→ INSTRUCTIONS FOR THE TASK:
Your output is to consist only of the line containing "0.019, 8, navy));" and the lines after it, through the end of the data, reproduced exactly.

☆ ☆ ☆ ☆ ☆

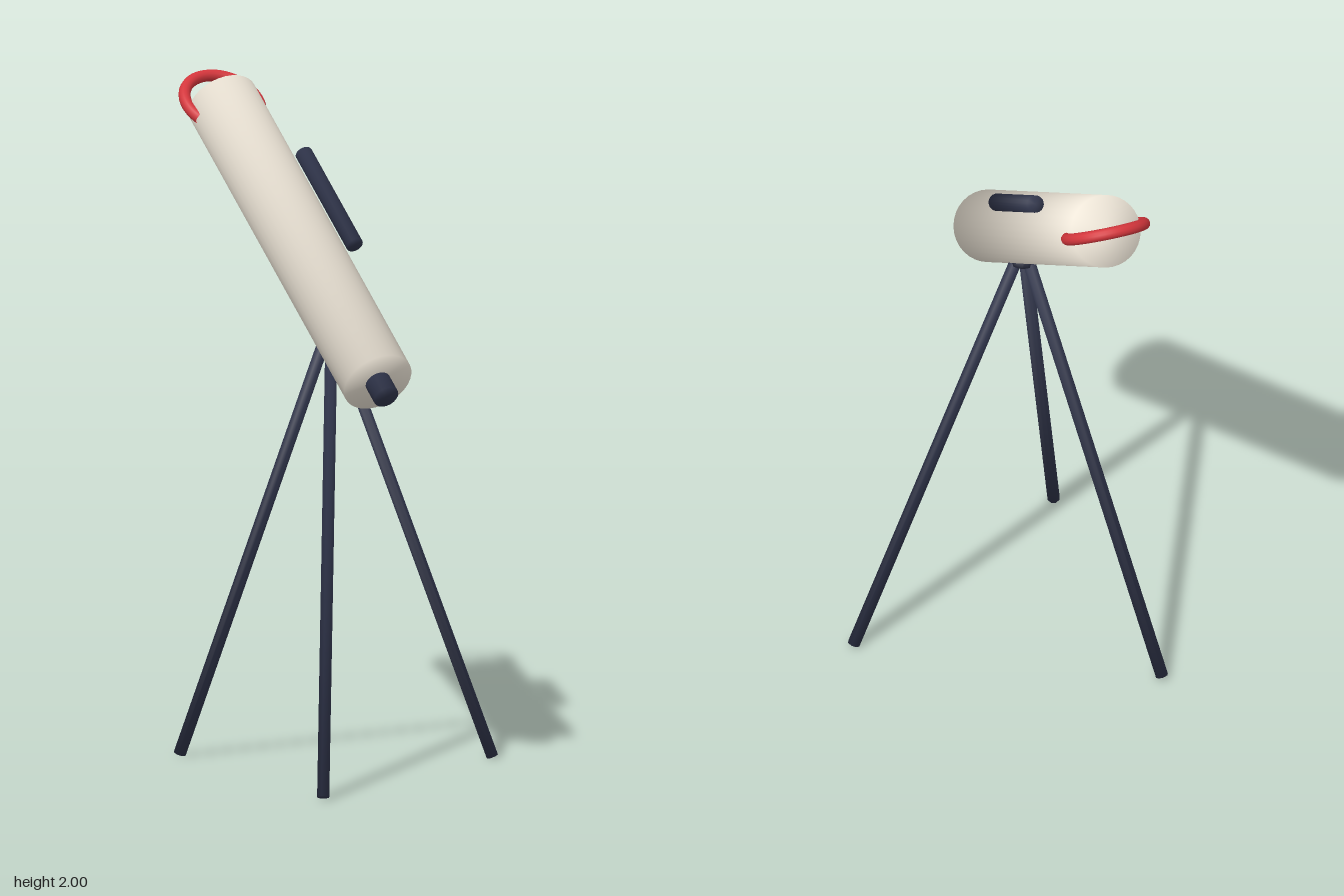
import * as THREE from 'three';

const cream = new THREE.MeshStandardMaterial({ color: 0xece4d6 });
const navy = new THREE.MeshStandardMaterial({ color: 0x2f344a });
const red = new THREE.MeshStandardMaterial({ color: 0xd4363c });

// Closed cylinder whose shading runs smoothly over the rims
function rod(name, radius, length, sides, material) {
  const geometry = new THREE.CylinderGeometry(radius, radius, length, sides);
  const { position, normal } = geometry.attributes;
  const n = new THREE.Vector3();
  for (let i = 0; i < position.count; i++) {
    n.set(position.getX(i) / radius, Math.sign(position.getY(i)), position.getZ(i) / radius).normalize();
    normal.setXYZ(i, n.x, n.y, n.z);
  }
  const mesh = new THREE.Mesh(geometry, material);
  mesh.name = name;
  return mesh;
}

// Rod stretched between two points
function rodBetween(name, a, b, radius, sides, material) {
  const along = b.clone().sub(a);
  const mesh = rod(name, radius, along.length(), sides, material);
  mesh.position.copy(a).add(b).multiplyScalar(0.5);
  mesh.quaternion.setFromUnitVectors(new THREE.Vector3(0, 1, 0), along.normalize());
  return mesh;
}

export function createModel() {
  const model = new THREE.Group();
  model.name = 'telescope';
  const cx = -0.139, cz = 0.17;

  // Optical assembly: local +y points along the tube towards the sky
  const optics = new THREE.Group();
  optics.name = 'opticalAssembly';
  optics.position.set(cx, 1.563, -0.035);
  optics.rotation.x = THREE.MathUtils.degToRad(-55.2);
  model.add(optics);

  const tubeLength = 1.226;
  optics.add(rod('mainTube', 0.108, tubeLength, 32, cream));

  const eyepiece = rod('eyepiece', 0.039, 0.1, 20, navy);
  eyepiece.position.y = -tubeLength / 2 - 0.016;
  optics.add(eyepiece);

  const finder = rod('finderScope', 0.026, 0.402, 20, navy);
  finder.position.set(0.098, 0.07, 0.099);
  optics.add(finder);

  // Open hoop around the upper end
  const arc = THREE.MathUtils.degToRad(240);
  const hoop = new THREE.Mesh(new THREE.TorusGeometry(0.117, 0.018, 12, 40, arc), red);
  hoop.material.side = THREE.DoubleSide;
  hoop.name = 'hoop';
  hoop.position.y = tubeLength / 2 - 0.002;
  hoop.rotation.z = Math.PI / 2 - arc / 2;
  optics.add(hoop);

  // Tripod
  const hub = rod('tripodHub', 0.04, 0.035, 16, navy);
  hub.position.set(cx, 1.313, cz);
  model.add(hub);
  for (let i = 0; i < 3; i++) {
    const a = (i * 2 * Math.PI) / 3;
    const at = (r, y) => new THREE.Vector3(cx + r * Math.cos(a), y, cz + r * Math.sin(a));
    model.add(rodBetween('tripodLeg', at(0.536, 0.008), at(0.017, 1.315), 0.019, 8, navy));
  }
  return model;
}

☆ ☆ ☆ ☆ ☆

→ WRITTEN SOLUTION:
    model.add(rodBetween('tripodLeg', at(0.536, 0.008), at(0.017, 1.315), 0.019, 8, navy));
  }
  return model;
}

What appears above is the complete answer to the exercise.